--- START ---

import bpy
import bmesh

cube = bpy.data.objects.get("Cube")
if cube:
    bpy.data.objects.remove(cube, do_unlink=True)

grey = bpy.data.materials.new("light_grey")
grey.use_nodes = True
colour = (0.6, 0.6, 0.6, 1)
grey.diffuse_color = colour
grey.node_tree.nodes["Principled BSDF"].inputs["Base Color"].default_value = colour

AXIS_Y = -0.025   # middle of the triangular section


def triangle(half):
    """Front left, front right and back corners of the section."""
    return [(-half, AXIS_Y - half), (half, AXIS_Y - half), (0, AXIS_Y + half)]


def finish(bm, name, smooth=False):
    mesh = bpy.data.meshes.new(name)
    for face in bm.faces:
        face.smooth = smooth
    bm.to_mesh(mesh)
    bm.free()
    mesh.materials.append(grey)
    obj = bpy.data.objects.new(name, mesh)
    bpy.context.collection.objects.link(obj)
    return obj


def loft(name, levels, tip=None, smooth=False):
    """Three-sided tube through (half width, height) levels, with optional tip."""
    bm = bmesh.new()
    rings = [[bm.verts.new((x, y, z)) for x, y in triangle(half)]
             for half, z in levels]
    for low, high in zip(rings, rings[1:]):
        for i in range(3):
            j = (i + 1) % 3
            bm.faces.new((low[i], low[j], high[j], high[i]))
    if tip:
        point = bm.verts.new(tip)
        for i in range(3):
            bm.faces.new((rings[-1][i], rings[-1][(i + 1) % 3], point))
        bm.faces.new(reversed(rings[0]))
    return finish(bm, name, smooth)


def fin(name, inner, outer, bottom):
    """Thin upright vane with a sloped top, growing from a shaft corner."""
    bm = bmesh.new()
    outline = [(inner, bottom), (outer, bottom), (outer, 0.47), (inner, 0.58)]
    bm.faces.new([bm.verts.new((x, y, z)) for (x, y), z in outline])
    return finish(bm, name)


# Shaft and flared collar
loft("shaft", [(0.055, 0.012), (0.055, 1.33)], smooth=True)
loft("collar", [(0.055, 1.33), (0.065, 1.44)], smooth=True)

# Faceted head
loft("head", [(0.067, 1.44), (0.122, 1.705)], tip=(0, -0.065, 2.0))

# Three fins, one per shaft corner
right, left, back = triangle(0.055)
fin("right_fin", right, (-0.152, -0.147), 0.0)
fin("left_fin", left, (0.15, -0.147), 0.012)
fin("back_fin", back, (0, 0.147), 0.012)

--- END ---
--- START ---

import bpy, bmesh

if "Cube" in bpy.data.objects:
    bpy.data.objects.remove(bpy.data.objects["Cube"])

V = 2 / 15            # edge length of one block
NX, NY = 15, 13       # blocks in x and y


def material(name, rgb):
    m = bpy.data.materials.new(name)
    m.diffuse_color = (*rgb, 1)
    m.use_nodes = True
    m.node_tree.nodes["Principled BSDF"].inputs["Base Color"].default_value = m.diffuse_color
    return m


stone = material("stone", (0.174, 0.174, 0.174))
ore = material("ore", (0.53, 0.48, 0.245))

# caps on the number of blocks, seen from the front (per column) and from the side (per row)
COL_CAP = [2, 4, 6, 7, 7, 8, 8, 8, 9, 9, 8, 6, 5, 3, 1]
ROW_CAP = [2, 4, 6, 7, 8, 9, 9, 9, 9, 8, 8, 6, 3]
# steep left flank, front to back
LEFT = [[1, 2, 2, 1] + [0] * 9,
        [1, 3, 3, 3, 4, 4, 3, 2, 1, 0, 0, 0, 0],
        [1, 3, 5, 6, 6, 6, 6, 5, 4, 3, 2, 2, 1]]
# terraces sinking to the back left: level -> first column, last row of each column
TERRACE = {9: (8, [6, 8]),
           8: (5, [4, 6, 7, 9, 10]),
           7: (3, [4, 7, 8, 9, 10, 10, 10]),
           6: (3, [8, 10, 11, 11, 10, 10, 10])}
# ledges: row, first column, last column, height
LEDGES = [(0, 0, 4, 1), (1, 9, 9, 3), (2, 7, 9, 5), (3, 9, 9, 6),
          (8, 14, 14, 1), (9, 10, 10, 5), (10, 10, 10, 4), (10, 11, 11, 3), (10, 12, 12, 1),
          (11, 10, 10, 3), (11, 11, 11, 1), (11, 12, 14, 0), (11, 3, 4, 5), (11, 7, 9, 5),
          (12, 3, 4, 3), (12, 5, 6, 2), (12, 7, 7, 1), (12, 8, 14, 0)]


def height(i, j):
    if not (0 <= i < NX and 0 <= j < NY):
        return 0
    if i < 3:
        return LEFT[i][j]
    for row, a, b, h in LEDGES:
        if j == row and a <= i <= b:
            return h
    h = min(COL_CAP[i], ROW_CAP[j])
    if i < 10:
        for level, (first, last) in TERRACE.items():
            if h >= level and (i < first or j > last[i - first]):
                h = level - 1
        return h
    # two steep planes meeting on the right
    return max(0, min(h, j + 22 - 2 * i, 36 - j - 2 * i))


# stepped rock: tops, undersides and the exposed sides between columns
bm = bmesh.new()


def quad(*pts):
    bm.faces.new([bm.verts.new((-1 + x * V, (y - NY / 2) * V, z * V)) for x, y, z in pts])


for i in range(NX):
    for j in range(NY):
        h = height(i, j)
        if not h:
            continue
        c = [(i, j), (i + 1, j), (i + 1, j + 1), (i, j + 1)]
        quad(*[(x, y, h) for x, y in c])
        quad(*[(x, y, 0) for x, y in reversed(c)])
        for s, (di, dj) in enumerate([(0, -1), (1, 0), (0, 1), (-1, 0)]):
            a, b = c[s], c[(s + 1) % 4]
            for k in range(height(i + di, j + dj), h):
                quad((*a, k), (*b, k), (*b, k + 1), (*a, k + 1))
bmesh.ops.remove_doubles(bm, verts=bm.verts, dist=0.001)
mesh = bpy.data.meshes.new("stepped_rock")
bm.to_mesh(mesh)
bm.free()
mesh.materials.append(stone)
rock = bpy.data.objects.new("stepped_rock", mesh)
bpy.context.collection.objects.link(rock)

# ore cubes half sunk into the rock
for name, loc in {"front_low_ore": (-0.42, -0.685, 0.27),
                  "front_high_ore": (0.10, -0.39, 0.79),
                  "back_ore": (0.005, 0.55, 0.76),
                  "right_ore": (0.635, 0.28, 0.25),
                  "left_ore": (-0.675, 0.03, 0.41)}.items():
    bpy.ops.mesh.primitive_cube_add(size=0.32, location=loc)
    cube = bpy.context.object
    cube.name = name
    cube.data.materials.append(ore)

--- END ---
--- START ---

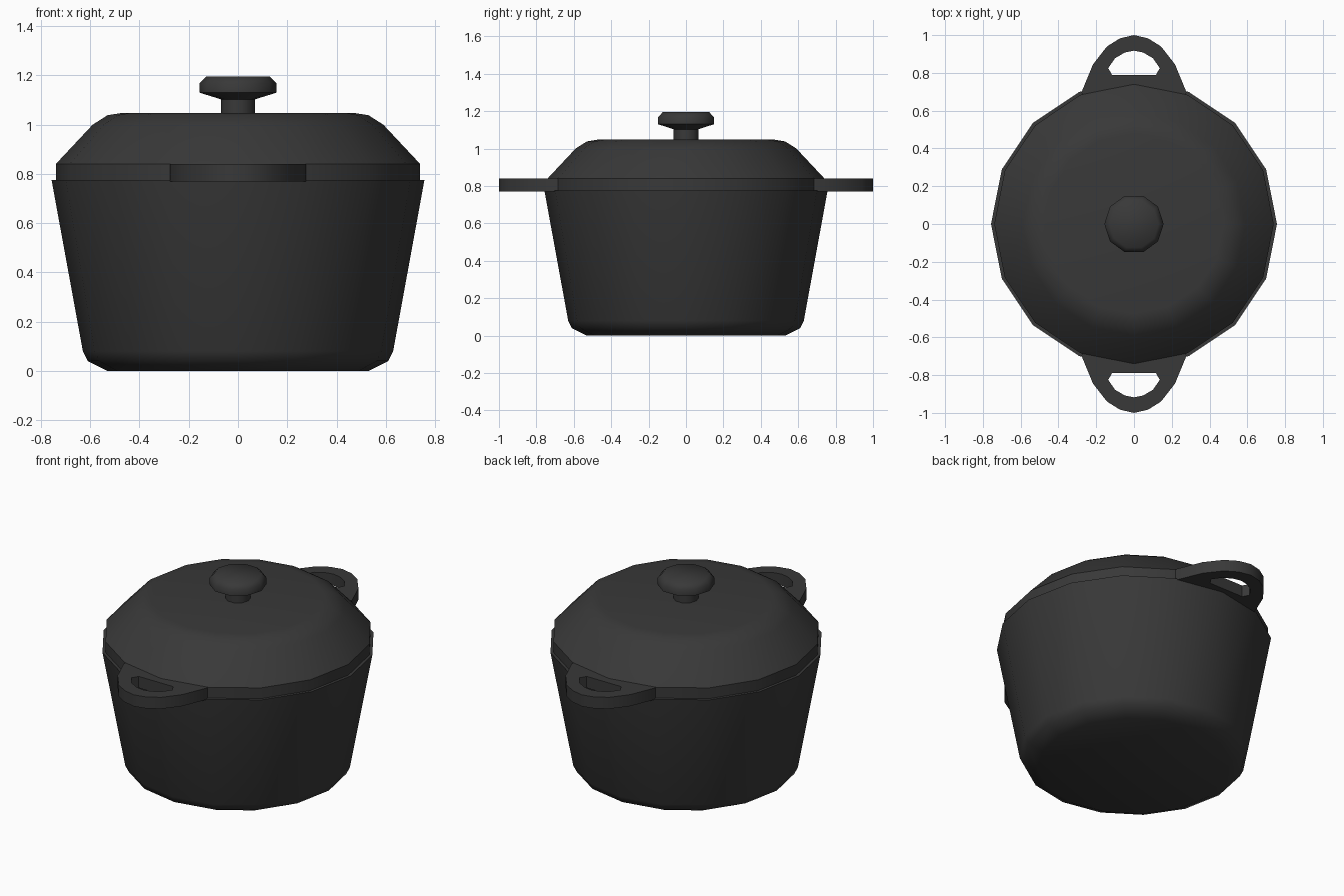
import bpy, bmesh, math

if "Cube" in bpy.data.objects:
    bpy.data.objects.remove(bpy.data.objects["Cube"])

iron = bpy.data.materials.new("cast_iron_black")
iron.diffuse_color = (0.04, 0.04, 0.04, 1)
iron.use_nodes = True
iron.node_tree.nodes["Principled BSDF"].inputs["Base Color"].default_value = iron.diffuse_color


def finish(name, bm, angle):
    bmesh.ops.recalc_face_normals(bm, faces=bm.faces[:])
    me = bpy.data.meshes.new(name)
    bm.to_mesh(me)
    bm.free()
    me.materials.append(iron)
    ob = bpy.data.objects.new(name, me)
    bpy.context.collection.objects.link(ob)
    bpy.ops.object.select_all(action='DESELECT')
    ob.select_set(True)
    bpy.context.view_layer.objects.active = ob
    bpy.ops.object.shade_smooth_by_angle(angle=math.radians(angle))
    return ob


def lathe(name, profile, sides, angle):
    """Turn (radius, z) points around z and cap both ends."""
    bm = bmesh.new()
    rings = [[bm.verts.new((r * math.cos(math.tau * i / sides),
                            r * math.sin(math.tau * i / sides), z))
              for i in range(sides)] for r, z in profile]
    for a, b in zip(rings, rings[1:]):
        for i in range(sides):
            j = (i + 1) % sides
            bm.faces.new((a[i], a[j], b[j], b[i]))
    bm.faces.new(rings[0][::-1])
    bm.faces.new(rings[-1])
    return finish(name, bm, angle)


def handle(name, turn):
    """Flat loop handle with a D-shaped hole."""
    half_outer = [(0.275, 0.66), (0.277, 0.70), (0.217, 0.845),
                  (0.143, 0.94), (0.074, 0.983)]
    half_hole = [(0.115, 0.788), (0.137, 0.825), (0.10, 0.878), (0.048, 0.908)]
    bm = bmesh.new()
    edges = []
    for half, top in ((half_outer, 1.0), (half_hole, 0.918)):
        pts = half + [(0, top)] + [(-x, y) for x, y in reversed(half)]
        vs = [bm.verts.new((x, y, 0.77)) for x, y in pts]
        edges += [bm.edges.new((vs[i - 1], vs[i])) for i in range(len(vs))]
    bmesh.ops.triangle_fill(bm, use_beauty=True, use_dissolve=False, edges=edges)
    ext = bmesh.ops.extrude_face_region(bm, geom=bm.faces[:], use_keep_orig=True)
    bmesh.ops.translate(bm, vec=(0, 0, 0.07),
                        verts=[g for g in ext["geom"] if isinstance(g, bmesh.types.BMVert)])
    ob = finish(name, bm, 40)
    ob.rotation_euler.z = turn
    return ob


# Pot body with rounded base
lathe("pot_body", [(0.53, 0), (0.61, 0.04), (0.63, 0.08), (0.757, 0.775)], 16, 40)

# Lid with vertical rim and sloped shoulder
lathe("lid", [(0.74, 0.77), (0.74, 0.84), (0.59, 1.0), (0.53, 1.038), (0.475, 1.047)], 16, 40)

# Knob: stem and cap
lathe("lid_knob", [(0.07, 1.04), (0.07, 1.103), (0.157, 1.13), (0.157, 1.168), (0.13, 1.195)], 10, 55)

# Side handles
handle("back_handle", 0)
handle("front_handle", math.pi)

--- END ---

ASSIGNED TASK: Collect the lines of the data that carry the word "faces".

ANSWER FOR THIS EXERCISE:
    for face in bm.faces:
            bm.faces.new((low[i], low[j], high[j], high[i]))
            bm.faces.new((rings[-1][i], rings[-1][(i + 1) % 3], point))
        bm.faces.new(reversed(rings[0]))
    bm.faces.new([bm.verts.new((x, y, z)) for (x, y), z in outline])
    bm.faces.new([bm.verts.new((-1 + x * V, (y - NY / 2) * V, z * V)) for x, y, z in pts])
    bmesh.ops.recalc_face_normals(bm, faces=bm.faces[:])
            bm.faces.new((a[i], a[j], b[j], b[i]))
    bm.faces.new(rings[0][::-1])
    bm.faces.new(rings[-1])
    ext = bmesh.ops.extrude_face_region(bm, geom=bm.faces[:], use_keep_orig=True)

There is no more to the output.